Oh wow! Within one turn of the road we had left all the scary forest behind and in front of us was this incredible amphitheatre of terraces and vines. It felt as if I were in the Mosel, Germany and, as we lurched up impossibly steep, virtually invisible tracks at crazy angles, Andrew explained that devastating forest fires flew through this area of Constantia a decade ago, turning what had been a ‘hobby farm’ for owners, the Mylrea family, into a charred wreck.
Rather fortuitously, the Mylrea’s previous business was construction and they had hung onto a couple of heavy, earth-moving machines ‘just in case’. Using top viti-consultant Kevin Watt, they mapped out an improbable series of terraces which hug the curves of the mountainside, fitting into tight corners with ease. The aim is to make the most of the cool Constantia climate whilst minimising the effect of the wind. They also decided to concentrate on red varietals – a departure for most Constantia vineyards – but one which they felt best suited the soils and micro-climates.
And how right they were. Since its first release, Eagles’ Nest has garnered an unprecedented array of awards including IWSC Best Shiraz in the World and now the Trophy for Best Shiraz for a second year at the Old Mutual Trophy Show awards plus best Red Wine at the Show. Considering they are only 4 vintages into production, this is a remarkable achievement and says much for both the quality of the grapes and the skill of winemakers Martin Meinert and Stuart Botha.

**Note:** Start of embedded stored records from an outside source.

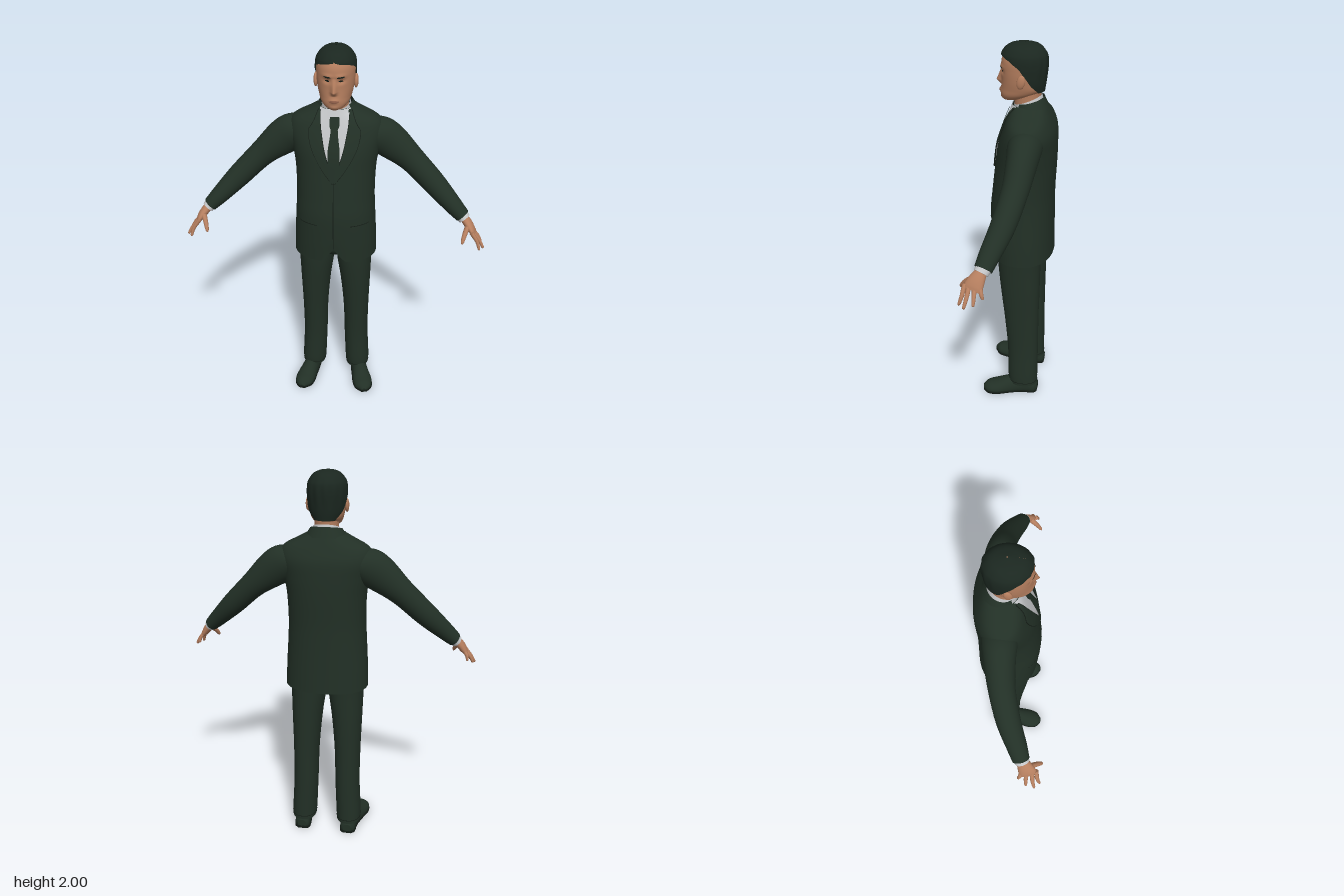
import * as THREE from 'three';

const mat = (name, color, side = THREE.DoubleSide) => {
  const m = new THREE.MeshStandardMaterial({ color, side });
  m.name = name;
  return m;
};

// Smooth interpolation of table rows keyed by their ascending first column
function sample(rows, k) {
  let i = 0;
  while (i < rows.length - 2 && k > rows[i + 1][0]) i++;
  const a = rows[i], b = rows[i + 1], p = rows[i - 1] || a, q = rows[i + 2] || b;
  const h = b[0] - a[0], t = Math.min(1, Math.max(0, (k - a[0]) / h)), t2 = t * t, t3 = t2 * t;
  return a.map((v, c) => {
    const m0 = (b[c] - p[c]) / (b[0] - p[0]) * h, m1 = (q[c] - v) / (q[0] - a[0]) * h;
    return (2 * t3 - 3 * t2 + 1) * v + (t3 - 2 * t2 + t) * m0 + (3 * t2 - 2 * t3) * b[c] + (t3 - t2) * m1;
  });
}

// Indexed surface through rows of points
function grid(rows, closed) {
  const n = rows[0].length, pos = rows.flat().flatMap(v => [v.x, v.y, v.z]), idx = [];
  for (let i = 0; i < rows.length - 1; i++)
    for (let j = 0; j < (closed ? n : n - 1); j++) {
      const k = (j + 1) % n, a = i * n + j, b = i * n + k, c = b + n, d = a + n;
      idx.push(a, b, c, a, c, d);
    }
  const g = new THREE.BufferGeometry();
  g.setAttribute('position', new THREE.Float32BufferAttribute(pos, 3));
  g.setIndex(idx);
  g.computeVertexNormals();
  return g;
}

function capEnds(rings) {
  const flat = r => {
    const c = r.reduce((s, v) => s.add(v), new THREE.Vector3()).divideScalar(r.length);
    return r.map(() => c.clone());
  };
  const a = rings[0], b = rings[rings.length - 1];
  return [flat(a), a.map(v => v.clone()), ...rings, b.map(v => v.clone()), flat(b)];
}

// Upright body: rows are [y, rx, zc, rz, cx]; opt.arc reads a half angle about the back from column 5
const spow = (v, e) => Math.sign(v) * Math.abs(v) ** e;
function loft(rows, { n = 48, m = 30, p = 2, arc = false, cap = false, rule } = {}) {
  const rings = [], y0 = rows[0][0], y1 = rows[rows.length - 1][0];
  for (let i = 0; i <= m; i++) {
    const [y, rx, zc, rz, cx = 0, half = Math.PI] = sample(rows, y0 + (y1 - y0) * i / m), ring = [];
    const h = Math.min(half, Math.PI);
    for (let j = 0; j < (arc ? n + 1 : n); j++) {
      const t = Math.PI + h * (2 * j / n - 1);
      const v = new THREE.Vector3(cx + rx * spow(Math.sin(t), 2 / p), y, zc + rz * spow(Math.cos(t), 2 / p));
      if (rule) rule(v, t, i / m);
      ring.push(v);
    }
    rings.push(ring);
  }
  return grid(cap ? capEnds(rings) : rings, !arc);
}

// Limb along a path: points are [x, y, z, ru, rv]
function limb(pts, { n = 20, m = 16, ref = new THREE.Vector3(0, 0, 1), rule } = {}) {
  const keyed = pts.map((p, i) => [i, ...p]), last = pts.length - 1, rings = [];
  const at = k => new THREE.Vector3(...sample(keyed, k).slice(1, 4));
  for (let i = 0; i <= m; i++) {
    const k = last * i / m, [, , , , ru, rv] = sample(keyed, k), c = at(k), ring = [];
    const T = at(Math.min(last, k + 0.05)).sub(at(Math.max(0, k - 0.05))).normalize();
    const U = T.clone().cross(ref).normalize(), V = U.clone().cross(T);
    for (let j = 0; j < n; j++) {
      const t = 2 * Math.PI * j / n;
      const v = c.clone().addScaledVector(U, ru * Math.sin(t)).addScaledVector(V, rv * Math.cos(t));
      if (rule) rule(v);
      ring.push(v);
    }
    rings.push(ring);
  }
  return grid(capEnds(rings), true);
}

// Thin plate laid on a front surface: rows are [y, xLeft, xRight]
function patch(surf, rows, off, nu = 10, nv = 16) {
  const y0 = rows[0][0], y1 = rows[rows.length - 1][0], out = [];
  for (let i = 0; i <= nv; i++) {
    const [y, a, b] = sample(rows, y0 + (y1 - y0) * i / nv), r = [];
    for (let j = 0; j <= nu; j++) {
      const x = a + (b - a) * j / nu;
      r.push(new THREE.Vector3(x, y, surf(x, y) + off));
    }
    out.push(r);
  }
  return grid(out, false);
}
const frontOf = (rows, p, bump = () => 0) => (x, y) => {
  const [, rx, zc, rz] = sample(rows, y);
  return zc + rz * Math.max(0, 1 - Math.abs(x / rx) ** p) ** (1 / p) + bump(x, y);
};

function mirrorX(g) {
  const c = g.clone().scale(-1, 1, 1), a = c.index.array;
  for (let i = 0; i < a.length; i += 3) [a[i], a[i + 1]] = [a[i + 1], a[i]];
  c.computeVertexNormals();
  return c;
}

const TORSO = [[0.89, 0.218, -0.02, 0.16], [1, 0.214, -0.016, 0.162], [1.15, 0.205, -0.013, 0.163], [1.25, 0.2, -0.018, 0.158],
  [1.4, 0.204, -0.03, 0.152], [1.5, 0.22, -0.038, 0.145], [1.58, 0.235, -0.048, 0.13], [1.64, 0.212, -0.048, 0.108],
  [1.67, 0.155, -0.047, 0.095], [1.705, 0.088, -0.045, 0.08]];
const HEAD = [[1.718, 0.02, 0.06, 0.02], [1.728, 0.045, 0.04, 0.05], [1.75, 0.068, 0.012, 0.084], [1.78, 0.08, -0.01, 0.104],
  [1.82, 0.088, -0.013, 0.104], [1.87, 0.092, -0.016, 0.108], [1.92, 0.09, -0.018, 0.107], [1.955, 0.074, -0.018, 0.088],
  [1.978, 0.045, -0.018, 0.055], [1.988, 0.01, -0.018, 0.012]];
const HAIR = [[1.77, 0.074, -0.025, 0.092, 0, 0.75], [1.81, 0.092, -0.015, 0.108, 0, 1.1], [1.86, 0.098, -0.015, 0.112, 0, 1.42],
  [1.9, 0.099, -0.016, 0.113, 0, 1.75], [1.93, 0.097, -0.016, 0.112, 0, 2.25], [1.95, 0.091, -0.016, 0.107, 0, 3.14],
  [1.98, 0.068, -0.018, 0.082, 0, 3.14], [1.994, 0.04, -0.02, 0.052, 0, 3.14], [2, 0.003, -0.02, 0.004, 0, 3.14]];
const LEG = [[0.06, 0.066, -0.04, 0.08, 0.128], [0.1, 0.068, -0.037, 0.083, 0.127], [0.3, 0.067, -0.035, 0.085, 0.118],
  [0.5, 0.07, -0.027, 0.093, 0.115], [0.7, 0.081, -0.018, 0.105, 0.109], [0.85, 0.093, -0.012, 0.112, 0.101], [0.97, 0.1, -0.012, 0.115, 0.1]];
const SHOE = [[0.13, 0.03, -0.122, 0.025, 0.025], [0.13, 0.03, -0.1, 0.042, 0.06], [0.135, 0.03, -0.03, 0.043, 0.07],
  [0.15, 0.025, 0.04, 0.048, 0.06], [0.168, 0.02, 0.11, 0.055, 0.042], [0.178, 0.018, 0.155, 0.045, 0.032], [0.182, 0.015, 0.184, 0.014, 0.012]];

// Nose, brow, eye sockets, lips and chin
const bell = (v, c, w) => Math.exp(-(((v - c) / w) ** 2));
const face = (x, y) => {
  const nose = y > 1.812 ? Math.max(0, (1.875 - y) / 0.063) : Math.max(0, (y - 1.792) / 0.02);
  const ax = Math.abs(x);
  return 0.027 * nose * bell(x, 0, 0.013) + 0.005 * bell(y, 1.886, 0.01) * bell(ax, 0.03, 0.025)
    - 0.008 * bell(y, 1.862, 0.012) * bell(ax, 0.033, 0.018) + 0.006 * bell(y, 1.767, 0.012) * bell(x, 0, 0.022)
    + 0.004 * bell(y, 1.735, 0.01) * bell(x, 0, 0.022);
};

export function createModel() {
  const model = new THREE.Group();
  const suit = mat('suit green', 0x223026), seam = mat('seam dark', 0x141c16), shirt = mat('shirt grey', 0xc4c6c8);
  const skin = mat('skin', 0xb67f5f), lip = mat('lip', 0x91604a), hair = mat('hair dark green', 0x1b2720);
  const add = (name, g, m) => {
    const mesh = new THREE.Mesh(g, m);
    mesh.name = name;
    model.add(mesh);
  };
  const pair = (name, g, m) => { add(name + 'Left', g, m); add(name + 'Right', mirrorX(g), m); };

  // Jacket, cut away at the front of the hem
  add('jacket', loft(TORSO, { n: 72, m: 48, p: 2.25, rule: (v, t, k) => {
    if (v.z > 0) v.y += Math.max(0, 0.06 - Math.abs(v.x)) * 1.3 * Math.max(0, 1 - k * 6);
  } }), suit);
  const chest = frontOf(TORSO, 2.25);
  add('shirtFront', patch(chest, [[1.36, -0.003, 0.003], [1.48, -0.042, 0.042], [1.6, -0.064, 0.064], [1.705, -0.074, 0.074]], 0.004), shirt);
  add('tie', patch(chest, [[1.36, -0.018, 0.018], [1.5, -0.03, 0.03], [1.615, -0.017, 0.017], [1.635, -0.024, 0.024], [1.675, -0.022, 0.022]], 0.011), suit);
  const lapel = e => [[1.355 - e, 0, 0.006 + e], [1.42, 0.019 - e, 0.055 + e], [1.52, 0.048 - e, 0.108 + e],
    [1.61, 0.065 - e, 0.125 + e], [1.64, 0.069 - e, 0.105 + e], [1.698, 0.072 - e, 0.08 + e]];
  pair('lapelEdge', patch(chest, lapel(0.003), 0.007), seam);
  pair('lapel', patch(chest, lapel(0), 0.009), suit);
  add('frontSeam', patch(chest, [[0.975, -0.0015, 0.0015], [1.355, -0.002, 0.002]], 0.003), seam);
  pair('pocketSeam', patch(chest, [[1.112, 0.085, 0.178], [1.116, 0.085, 0.178]], 0.003, 10, 1), seam);
  const tilt = s => (v, t) => { v.y -= s * Math.cos(t); };
  add('jacketCollar', loft([[1.675, 0.11, -0.047, 0.09, 0, 2.2], [1.725, 0.079, -0.045, 0.07, 0, 2.2]], { arc: true, m: 4, rule: tilt(0.018) }), suit);
  add('shirtCollar', loft([[1.685, 0.077, -0.042, 0.072], [1.727, 0.067, -0.036, 0.068]], { m: 4, rule: tilt(0.026) }), shirt);

  // Head
  add('neck', loft([[1.64, 0.066, -0.038, 0.066], [1.72, 0.06, -0.034, 0.064], [1.8, 0.062, -0.035, 0.068]], { m: 8 }), skin);
  add('head', loft(HEAD, { n: 96, m: 80, cap: true, rule: (v, t) => { if (Math.cos(t) > 0) v.z += face(v.x, v.y); } }), skin);
  add('hair', loft(HAIR, { n: 64, m: 40, arc: true, rule: (v, t) => { v.z -= 0.002 * (1 + Math.sin(t * 14)) * bell(v.y, 1.9, 0.06); } }), hair);
  const skinZ = frontOf(HEAD, 2, face);
  pair('brow', patch(skinZ, [[1.878, 0.016, 0.04], [1.882, 0.015, 0.049], [1.886, 0.022, 0.046]], 0.002, 10, 4), hair);
  pair('eye', patch(skinZ, [[1.858, 0.028, 0.036], [1.862, 0.021, 0.043], [1.866, 0.027, 0.038]], 0.002, 10, 4), seam);
  add('mouth', patch(skinZ, [[1.759, -0.01, 0.01], [1.767, -0.025, 0.025], [1.773, -0.01, 0.01]], 0.002, 12, 6), lip);
  pair('ear', new THREE.SphereGeometry(1, 16, 12).scale(0.011, 0.034, 0.02).rotateX(-0.2).translate(0.096, 1.833, -0.018), skin);

  // Sleeves, cuffs and hands
  pair('sleeve', limb([[0.15, 1.56, -0.055, 0.06, 0.085], [0.21, 1.545, -0.056, 0.092, 0.082], [0.275, 1.505, -0.055, 0.09, 0.074],
    [0.38, 1.418, -0.045, 0.067, 0.064], [0.5, 1.302, -0.014, 0.059, 0.059], [0.6, 1.205, 0.027, 0.046, 0.05], [0.652, 1.155, 0.047, 0.037, 0.043]],
    { n: 32, m: 36 }), suit);
  pair('cuff', limb([[0.645, 1.162, 0.045, 0.033, 0.038], [0.664, 1.142, 0.055, 0.031, 0.036]], { m: 2 }), shirt);
  pair('palm', limb([[0.655, 1.155, 0.05, 0.022, 0.026], [0.683, 1.122, 0.068, 0.022, 0.038], [0.702, 1.096, 0.08, 0.018, 0.044],
    [0.714, 1.08, 0.087, 0.011, 0.04]], {}), skin);
  const fingers = [[0.05, 0.729, 1.044, 0.036], [0.073, 0.757, 1.022, 0.073], [0.097, 0.766, 1.01, 0.114], [0.118, 0.745, 1.014, 0.14]];
  for (const [z, x, y, tz] of fingers)
    pair('finger', limb([[0.698, 1.1, z + 0.004, 0.011, 0.012], [(0.705 + x) / 2 + 0.004, (1.09 + y) / 2 + 0.004, (z + tz) / 2, 0.009, 0.01],
      [x - 0.003, y + 0.005, tz, 0.007, 0.007], [x, y, tz, 0.003, 0.003]], { n: 10, m: 9 }), skin);
  pair('thumb', limb([[0.682, 1.125, 0.085, 0.014, 0.018], [0.664, 1.09, 0.127, 0.012, 0.012], [0.655, 1.062, 0.149, 0.009, 0.009],
    [0.653, 1.05, 0.155, 0.003, 0.003]], { n: 10, m: 9 }), skin);

  // Trousers and shoes
  add('trouserSeat', loft([[0.885, 0.14, -0.012, 0.075], [0.92, 0.185, -0.012, 0.11], [1, 0.19, -0.012, 0.125]], { m: 8, cap: true }), suit);
  pair('trouserLeg', loft(LEG, { p: 2.2, cap: true }), suit);
  pair('trouserHem', loft([[0.078, 0.0685, -0.0385, 0.083, 0.128], [0.082, 0.0685, -0.0385, 0.083, 0.128]], { p: 2.2, m: 1 }), seam);
  const up = new THREE.Vector3(0, 1, 0);
  pair('shoe', limb(SHOE, { n: 28, m: 30, ref: up, rule: v => { v.y = Math.max(0.012, v.y); } }), suit);
  pair('sole', limb(SHOE.map(([x, y, z, w]) => [x, 0.008, z, w + 0.002, 0.03]), { n: 28, m: 30, ref: up,
    rule: v => { v.y = Math.min(0.016, Math.max(0, v.y)); } }), seam);
  return model;
}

Plans are afoot for new releases later on this year – the Little Eagle will be a Bordeaux blend retailing at considerably less than the top wines, and a Sauvignon Blanc made using bought-in grapes will be coming up soon. A percentage of profits from the Little Eagle will be given to the Western Cape Raptor Research programme to aid them in preserving the last pair of Black Eagles to nest in Constantia and after whom the winery is named. With a new chick on the way, new wines coming through and awards flooding through the door, I think it is fair to say that Eagles’ Nest truly is flying high.
Eagles’ Nest Viognier 2008
A spicy nose with lots of baked peaches and apricots. Intense mouthfeel with marmalade, cloves and a brioche/almond finish. Needs time to open up in the glass and don’t serve it too cold.
Eagles’ Nest Merlot 2006
Surprisingly spicy nose with aromatic herbal notes. Generous black fruit with cinnamon and chocolate. Ripe, integrated tannins with a licorice twist at the finish.
Eagles’ Nest Shiraz 2008
Very classic entry with lots of dark berries and white pepper. Slight hammy hints with cloves, baked plums and perfumed peppercorns. Juicy tannins and well-integrated spicy oak.
If you would like to taste Eagles' Nest Shiraz and the other winning wines, there are public tastings in Johannesburg on 21st May and in Cape Town 28th May. Click here for more information